> _TO DO_: Return every line of the data below exactly, but do not include the images.

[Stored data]
◇ ◇ ◇ ◇ ◇

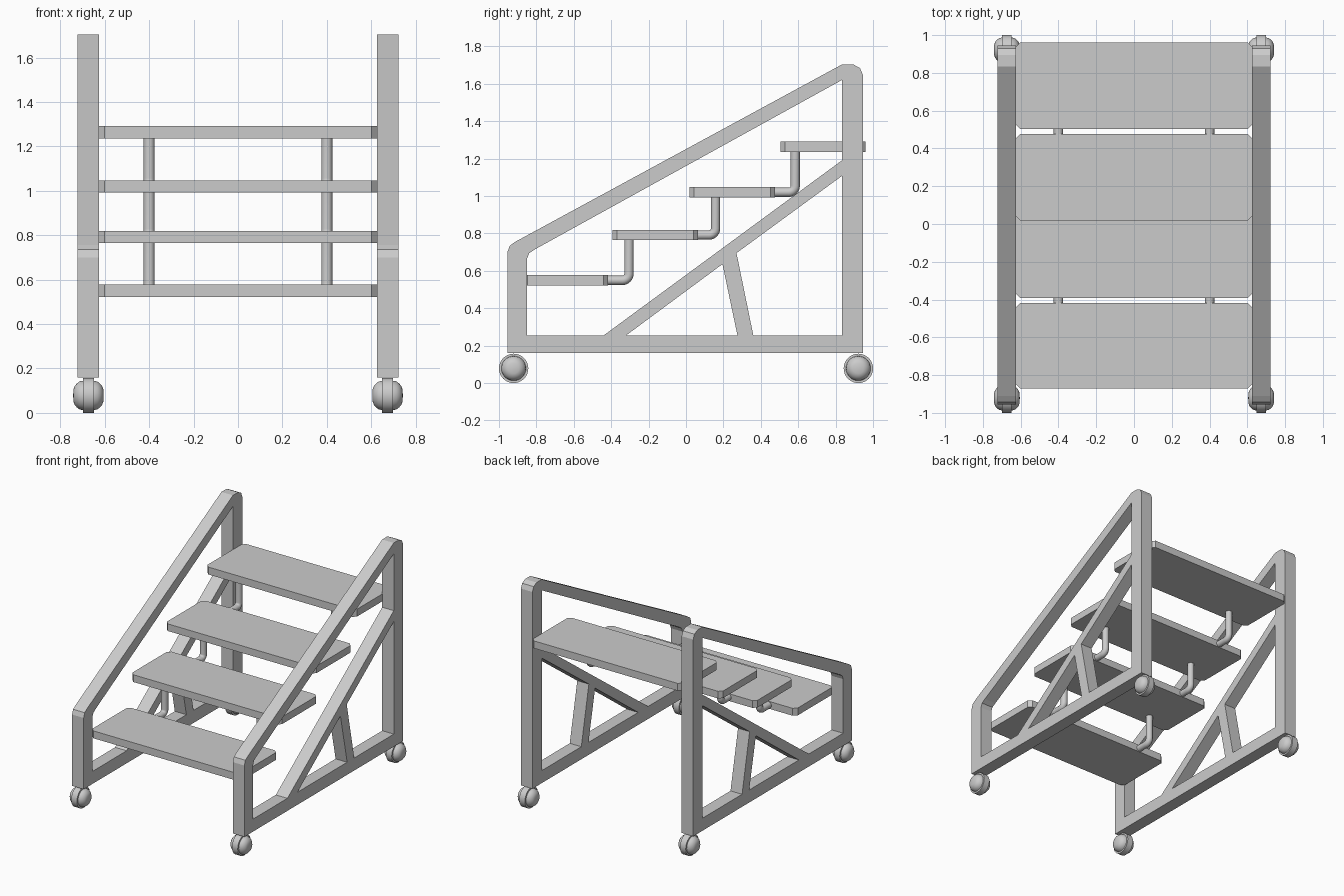
import bpy, bmesh, math
from mathutils import Vector

if "Cube" in bpy.data.objects:
    bpy.data.objects.remove(bpy.data.objects["Cube"])


def link(name, mesh):
    ob = bpy.data.objects.new(name, mesh)
    bpy.context.collection.objects.link(ob)
    return ob


def smooth(ob):
    bpy.ops.object.select_all(action='DESELECT')
    bpy.context.view_layer.objects.active = ob
    ob.select_set(True)
    bpy.ops.object.shade_smooth_by_angle(angle=math.radians(35))


def curve_mesh(name, curve):
    """Turn a curve into a mesh object."""
    tmp = link(name + "_curve", curve)
    dg = bpy.context.evaluated_depsgraph_get()
    mesh = bpy.data.meshes.new_from_object(tmp.evaluated_get(dg))
    bpy.data.objects.remove(tmp)
    return link(name, mesh)


# Side frame: outline with three openings, in (y, z)
OUTLINES = [
    [(-.955, .16), (.945, .16), (.945, 1.65), (.93, 1.685), (.895, 1.703), (.833, 1.703),
     (-.91, .757), (-.942, .735), (-.955, .70)],
    [(-.85, .255), (-.44, .255), (.833, 1.19), (.833, 1.62), (-.806, .716), (-.838, .695), (-.85, .665)],
    [(-.32, .255), (.275, .255), (.195, .636)],
    [(.36, .255), (.833, .255), (.833, 1.107), (.27, .695)],
]


def side_frame(name, x):
    cu = bpy.data.curves.new(name, 'CURVE')
    cu.dimensions = '2D'
    cu.fill_mode = 'BOTH'
    cu.extrude = .0485
    for pts in OUTLINES:
        sp = cu.splines.new('POLY')
        sp.points.add(len(pts) - 1)
        for p, (y, z) in zip(sp.points, pts):
            p.co = (y, z, 0, 1)
        sp.use_cyclic_u = True
    ob = curve_mesh(name, cu)
    ob.rotation_euler = (math.pi / 2, 0, math.pi / 2)
    ob.location.x = x
    for f in ob.data.polygons:
        f.use_smooth = False


# Step board with clipped corners
def step(name, y0, y1, z0, z1, w=.627, c=.025):
    bm = bmesh.new()
    pts = [(-w + c, y0), (w - c, y0), (w, y0 + c), (w, y1 - c),
           (w - c, y1), (-w + c, y1), (-w, y1 - c), (-w, y0 + c)]
    face = bm.faces.new([bm.verts.new((x, y, z0)) for x, y in pts])
    top = bmesh.ops.extrude_face_region(bm, geom=[face])
    bmesh.ops.translate(bm, vec=(0, 0, z1 - z0),
                        verts=[v for v in top['geom'] if isinstance(v, bmesh.types.BMVert)])
    bmesh.ops.recalc_face_normals(bm, faces=bm.faces)
    me = bpy.data.meshes.new(name)
    bm.to_mesh(me)
    bm.free()
    link(name, me)


# Bent pipe from the back of one step up to the underside of the next
def pipe(name, x, y0, y1, z0, z1, bend=.035):
    pts = [Vector((x, y0, z0))]
    for i in range(7):
        a = math.pi / 2 * i / 6
        pts.append(Vector((x, y1 - bend + bend * math.sin(a), z0 + bend - bend * math.cos(a))))
    pts.append(Vector((x, y1, z1)))
    cu = bpy.data.curves.new(name, 'CURVE')
    cu.dimensions = '3D'
    cu.bevel_depth = .025
    cu.bevel_resolution = 4
    cu.use_fill_caps = True
    sp = cu.splines.new('POLY')
    sp.points.add(len(pts) - 1)
    for p, co in zip(sp.points, pts):
        p.co = (*co, 1)
    smooth(curve_mesh(name, cu))


# Caster: narrow tread disc with a dome on each side, revolved about x
def caster(name, x, y):
    half = [(.024, .0785), (.024, .066), (.04, .063), (.053, .053), (.062, .042), (.067, .028), (.069, 0)]
    prof = [(-a, r) for a, r in reversed(half)] + half
    bm = bmesh.new()
    vs = [bm.verts.new((a, r, 0)) for a, r in prof]
    es = [bm.edges.new(e) for e in zip(vs, vs[1:])]
    bmesh.ops.spin(bm, geom=vs + es, cent=(0, 0, 0), axis=(1, 0, 0),
                   angle=math.tau, steps=32, use_duplicate=False)
    bmesh.ops.remove_doubles(bm, verts=bm.verts, dist=1e-4)
    bmesh.ops.recalc_face_normals(bm, faces=bm.faces)
    me = bpy.data.meshes.new(name)
    bm.to_mesh(me)
    bm.free()
    ob = link(name, me)
    ob.location = (x, y, .0785)
    smooth(ob)


STEPS = [(-.872, -.417, .521, .577), (-.393, .064, .764, .819),
         (.019, .476, .993, 1.047), (.504, .96, 1.236, 1.292)]
PIPE_Y = [-.305, .158, .584]

for i, s in enumerate(STEPS):
    step(f"step_{i + 1}", *s)

for side, sx in (("left", -1), ("right", 1)):
    side_frame(f"{side}_side_frame", sx * .6735)
    caster(f"{side}_front_caster", sx * .6735, -.9215)
    caster(f"{side}_back_caster", sx * .6735, .9215)
    for i, y in enumerate(PIPE_Y):
        low, high = STEPS[i], STEPS[i + 1]
        pipe(f"{side}_pipe_{i + 1}", sx * .4, low[1] - .02, y,
             (low[2] + low[3]) / 2, high[2] + .01)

◇ ◇ ◇ ◇ ◇

> _ANSWER TO THE EXERCISE_:
import bpy, bmesh, math
from mathutils import Vector

if "Cube" in bpy.data.objects:
    bpy.data.objects.remove(bpy.data.objects["Cube"])


def link(name, mesh):
    ob = bpy.data.objects.new(name, mesh)
    bpy.context.collection.objects.link(ob)
    return ob


def smooth(ob):
    bpy.ops.object.select_all(action='DESELECT')
    bpy.context.view_layer.objects.active = ob
    ob.select_set(True)
    bpy.ops.object.shade_smooth_by_angle(angle=math.radians(35))


def curve_mesh(name, curve):
    """Turn a curve into a mesh object."""
    tmp = link(name + "_curve", curve)
    dg = bpy.context.evaluated_depsgraph_get()
    mesh = bpy.data.meshes.new_from_object(tmp.evaluated_get(dg))
    bpy.data.objects.remove(tmp)
    return link(name, mesh)


# Side frame: outline with three openings, in (y, z)
OUTLINES = [
    [(-.955, .16), (.945, .16), (.945, 1.65), (.93, 1.685), (.895, 1.703), (.833, 1.703),
     (-.91, .757), (-.942, .735), (-.955, .70)],
    [(-.85, .255), (-.44, .255), (.833, 1.19), (.833, 1.62), (-.806, .716), (-.838, .695), (-.85, .665)],
    [(-.32, .255), (.275, .255), (.195, .636)],
    [(.36, .255), (.833, .255), (.833, 1.107), (.27, .695)],
]


def side_frame(name, x):
    cu = bpy.data.curves.new(name, 'CURVE')
    cu.dimensions = '2D'
    cu.fill_mode = 'BOTH'
    cu.extrude = .0485
    for pts in OUTLINES:
        sp = cu.splines.new('POLY')
        sp.points.add(len(pts) - 1)
        for p, (y, z) in zip(sp.points, pts):
            p.co = (y, z, 0, 1)
        sp.use_cyclic_u = True
    ob = curve_mesh(name, cu)
    ob.rotation_euler = (math.pi / 2, 0, math.pi / 2)
    ob.location.x = x
    for f in ob.data.polygons:
        f.use_smooth = False


# Step board with clipped corners
def step(name, y0, y1, z0, z1, w=.627, c=.025):
    bm = bmesh.new()
    pts = [(-w + c, y0), (w - c, y0), (w, y0 + c), (w, y1 - c),
           (w - c, y1), (-w + c, y1), (-w, y1 - c), (-w, y0 + c)]
    face = bm.faces.new([bm.verts.new((x, y, z0)) for x, y in pts])
    top = bmesh.ops.extrude_face_region(bm, geom=[face])
    bmesh.ops.translate(bm, vec=(0, 0, z1 - z0),
                        verts=[v for v in top['geom'] if isinstance(v, bmesh.types.BMVert)])
    bmesh.ops.recalc_face_normals(bm, faces=bm.faces)
    me = bpy.data.meshes.new(name)
    bm.to_mesh(me)
    bm.free()
    link(name, me)


# Bent pipe from the back of one step up to the underside of the next
def pipe(name, x, y0, y1, z0, z1, bend=.035):
    pts = [Vector((x, y0, z0))]
    for i in range(7):
        a = math.pi / 2 * i / 6
        pts.append(Vector((x, y1 - bend + bend * math.sin(a), z0 + bend - bend * math.cos(a))))
    pts.append(Vector((x, y1, z1)))
    cu = bpy.data.curves.new(name, 'CURVE')
    cu.dimensions = '3D'
    cu.bevel_depth = .025
    cu.bevel_resolution = 4
    cu.use_fill_caps = True
    sp = cu.splines.new('POLY')
    sp.points.add(len(pts) - 1)
    for p, co in zip(sp.points, pts):
        p.co = (*co, 1)
    smooth(curve_mesh(name, cu))


# Caster: narrow tread disc with a dome on each side, revolved about x
def caster(name, x, y):
    half = [(.024, .0785), (.024, .066), (.04, .063), (.053, .053), (.062, .042), (.067, .028), (.069, 0)]
    prof = [(-a, r) for a, r in reversed(half)] + half
    bm = bmesh.new()
    vs = [bm.verts.new((a, r, 0)) for a, r in prof]
    es = [bm.edges.new(e) for e in zip(vs, vs[1:])]
    bmesh.ops.spin(bm, geom=vs + es, cent=(0, 0, 0), axis=(1, 0, 0),
                   angle=math.tau, steps=32, use_duplicate=False)
    bmesh.ops.remove_doubles(bm, verts=bm.verts, dist=1e-4)
    bmesh.ops.recalc_face_normals(bm, faces=bm.faces)
    me = bpy.data.meshes.new(name)
    bm.to_mesh(me)
    bm.free()
    ob = link(name, me)
    ob.location = (x, y, .0785)
    smooth(ob)


STEPS = [(-.872, -.417, .521, .577), (-.393, .064, .764, .819),
         (.019, .476, .993, 1.047), (.504, .96, 1.236, 1.292)]
PIPE_Y = [-.305, .158, .584]

for i, s in enumerate(STEPS):
    step(f"step_{i + 1}", *s)

for side, sx in (("left", -1), ("right", 1)):
    side_frame(f"{side}_side_frame", sx * .6735)
    caster(f"{side}_front_caster", sx * .6735, -.9215)
    caster(f"{side}_back_caster", sx * .6735, .9215)
    for i, y in enumerate(PIPE_Y):
        low, high = STEPS[i], STEPS[i + 1]
        pipe(f"{side}_pipe_{i + 1}", sx * .4, low[1] - .02, y,
             (low[2] + low[3]) / 2, high[2] + .01)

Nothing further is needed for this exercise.